The biggest lie foisted upon us by untold reels of cinema is that not only do comeuppances usually come, they often arrive in a timely manner. The high-seas pirate is keelhauled, the stock market scoundrel financially ruined, the duplicitous Romeo unceremoniously dumped. This is what pop culture has promised us, along with hoverboards.
As it turns out, a lifetime of moviegoing has actually left us unprepared for a world where no fallout has yet befallen Donald Trump on this, the third Thanksgiving since the 2016 election.
For the third year in a row, many of us who are barely holding it together through each day’s unique yet familiar tortures must trudge home to parents with whom we fundamentally disagree on everything.

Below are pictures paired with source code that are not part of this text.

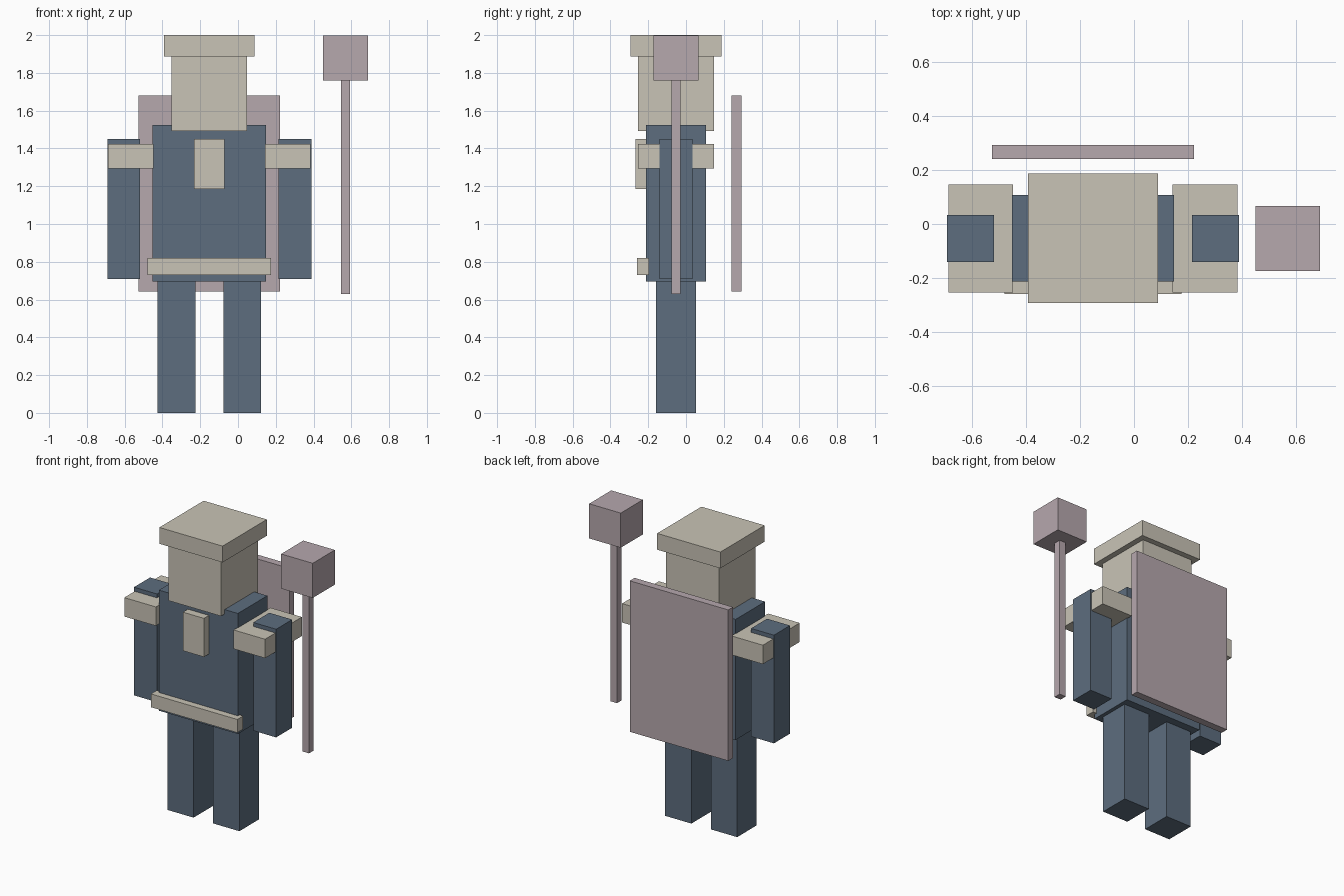
import bpy
import bmesh
from mathutils import Matrix, Vector

cube = bpy.data.objects.get("Cube")
if cube:
    bpy.data.objects.remove(cube, do_unlink=True)


def make_material(name, rgb):
    mat = bpy.data.materials.new(name)
    mat.use_nodes = True
    color = (*rgb, 1.0)
    mat.diffuse_color = color
    mat.node_tree.nodes["Principled BSDF"].inputs["Base Color"].default_value = color
    return mat


slate = make_material("slate blue", (0.109, 0.153, 0.209))
stone = make_material("pale stone", (0.584, 0.552, 0.468))
mauve = make_material("dusty mauve", (0.468, 0.392, 0.423))

BODY_X, BODY_Y = -0.152, -0.053  # centre line of the figure


def block(name, mat, x, half_width, y, half_depth, bottom, top):
    """Box placed relative to the figure's centre line."""
    bm = bmesh.new()
    size = Vector((2 * half_width, 2 * half_depth, top - bottom))
    bmesh.ops.create_cube(bm, size=1, matrix=Matrix.Diagonal(size).to_4x4())
    mesh = bpy.data.meshes.new(name)
    bm.to_mesh(mesh)
    bm.free()
    mesh.materials.append(mat)
    obj = bpy.data.objects.new(name, mesh)
    obj.location = (BODY_X + x, BODY_Y + y, (bottom + top) / 2)
    bpy.context.collection.objects.link(obj)
    return obj


# Body and head
block("torso", slate, 0, 0.30, 0, 0.16, 0.695, 1.523)
block("head", stone, 0, 0.20, 0, 0.20, 1.493, 1.888)
block("hat", stone, 0, 0.24, 0, 0.24, 1.888, 2.0)

# Paired limbs and shoulder guards
for side, sign in (("left", 1), ("right", -1)):
    block(side + "_leg", slate, sign * 0.174, 0.10, 0, 0.106, 0, 0.70)
    block(side + "_arm", slate, sign * 0.453, 0.087, 0, 0.087, 0.708, 1.451)
    block(side + "_shoulder_guard", stone, sign * 0.415, 0.12, 0, 0.20, 1.294, 1.424)

# Chest plate and belt on the front
block("chest_plate", stone, 0, 0.08, -0.187, 0.027, 1.186, 1.451)
block("belt", stone, 0, 0.328, -0.174, 0.032, 0.729, 0.82)

# Cape behind the body
block("cape", mauve, 0, 0.374, 0.32, 0.026, 0.642, 1.679)

# Staff beside the left arm
block("staff_shaft", mauve, 0.721, 0.025, 0, 0.025, 0.63, 1.765)
block("staff_head", mauve, 0.721, 0.12, 0, 0.12, 1.759, 1.997)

For the third year in a row, the tension between liberal and conservative family members will be potent enough to marinate the turkey in an extra coat of ennui. But for anyone dreading having to rehash the same old dinner table arguments again, like fourth-day leftovers, I offer a simple solution: Don’t make your political and social points at the dinner table. Make them in your Netflix queue.
That’s right, movies may have damaged us with unrealistic expectations for satisfying conclusions, but they may just be our Thanksgiving salvation. Below you will find 11 crowd-pleasing films to watch over Thanksgiving that will stealthily deliver social messages to your Trump-loving family, like so many Trojan Turkeys. Not be confused with regular old (lower case) turkeys (aka terrible movies), these films will have the whole room subconsciously gobbling down anti-MAGA ideology, and the only arguments you’ll have will be over whether it’s too soon for round two of dessert.
On the surface: An origin story-free Marvel franchise-starter with an on-fire director (Creed’s Ryan Coogler), dazzling action scenes, and a fully realized depiction of high-tech utopia Wakanda.
The message: Not all African countries are “shithole countries”; build bridges, not walls.
A Quiet Place
On the surface: A left-field horror-thriller hit from writer/director/star John Krasinski about a family trying to evade monsters who kill anything that makes a sound.
The message: In times of oppression, you have to fight for the ability to use your voice, i.e., voter suppression, gerrymandering, and journalist-bashing suck.
The Other Guys
On the surface: A raucous Will Ferrell/Mark Wahlberg comedy about the riffraff of the police force attempting to fill the shoes of two superstar cops.
The message: A searing indictment of white collar crime on Wall Street. (Seriously.)
On the surface: Steven Soderbergh’s sobering epic about a worldwide health epidemic.
The message: Deregulation isn’t inherently a good thing–like, say for instance, in terms of requiring food service workers to wash their hands.
The Big Sick
On the surface: Kumail Nanjiani and Emily V. Gordon’s sharp, sweet romantic comedy about a couple of young lovers who meet extremely cute and then break up just as one of them (Zoe Kazan) goes into a coma.
The message: Before you go into a coma in the United States, it’s important to make sure you have healthcare; otherwise, your friends will have to make a GoFundMe in your honor to ensure you don’t die.
On the surface: A kickass action flick about a murdered police officer, resurrected through technology, seeking revenge on the thugs who killed him.
The message: Corporations and the police state should have nothing to do with each other; down with private prisons!
The Lego Movie
On the surface: A rip-roaring animated adventure in which Chris Pratt’s hapless hero becomes convinced he’s a Matrix-ian “The One”-type (mini)figure.
The message: Tune out the chorus suggesting “Everything is awesome” when it’s clearly not. Think for yourself.
On the surface: Lonely, Earthbound robot Wall-e falls in love with fellow mechanized being EVE and follows her to the spaceship containing Earth’s former inhabitants.
The message: Rapidly consuming all the world’s resources will have consequences.
On the surface: In a post-apocalyptic near-future, Earth’s survivors live on a gigantic train with a perpetual-motion engine, sorted into class distinctions that remain across generations.
Ice Age 2: The Meltdown
On the surface: A fun, animated romp in which Manny (Ray Romano) and the gang set out to find safe haven from their swiftly melting glacial enclosure.
The message: Global warming is the single biggest threat we are currently facing.
Dinesh D’Souza’s Death of a Nation
On the surface: Okay, lumping this one in with the other crowdpleasers is a stretch. And we can’t actually recommend that anyone watch this trash. The only crowds pleased by D’Souza’s hamfisted, fact-averse propaganda are matinee-trotting MAGA granddads. It’s a documentar-ish about why Donald Trump is basically Lincoln.
The message: It’s more of a meta-message here: haphazardly pardoning ass-kissing felons like D’Souza is bad for society.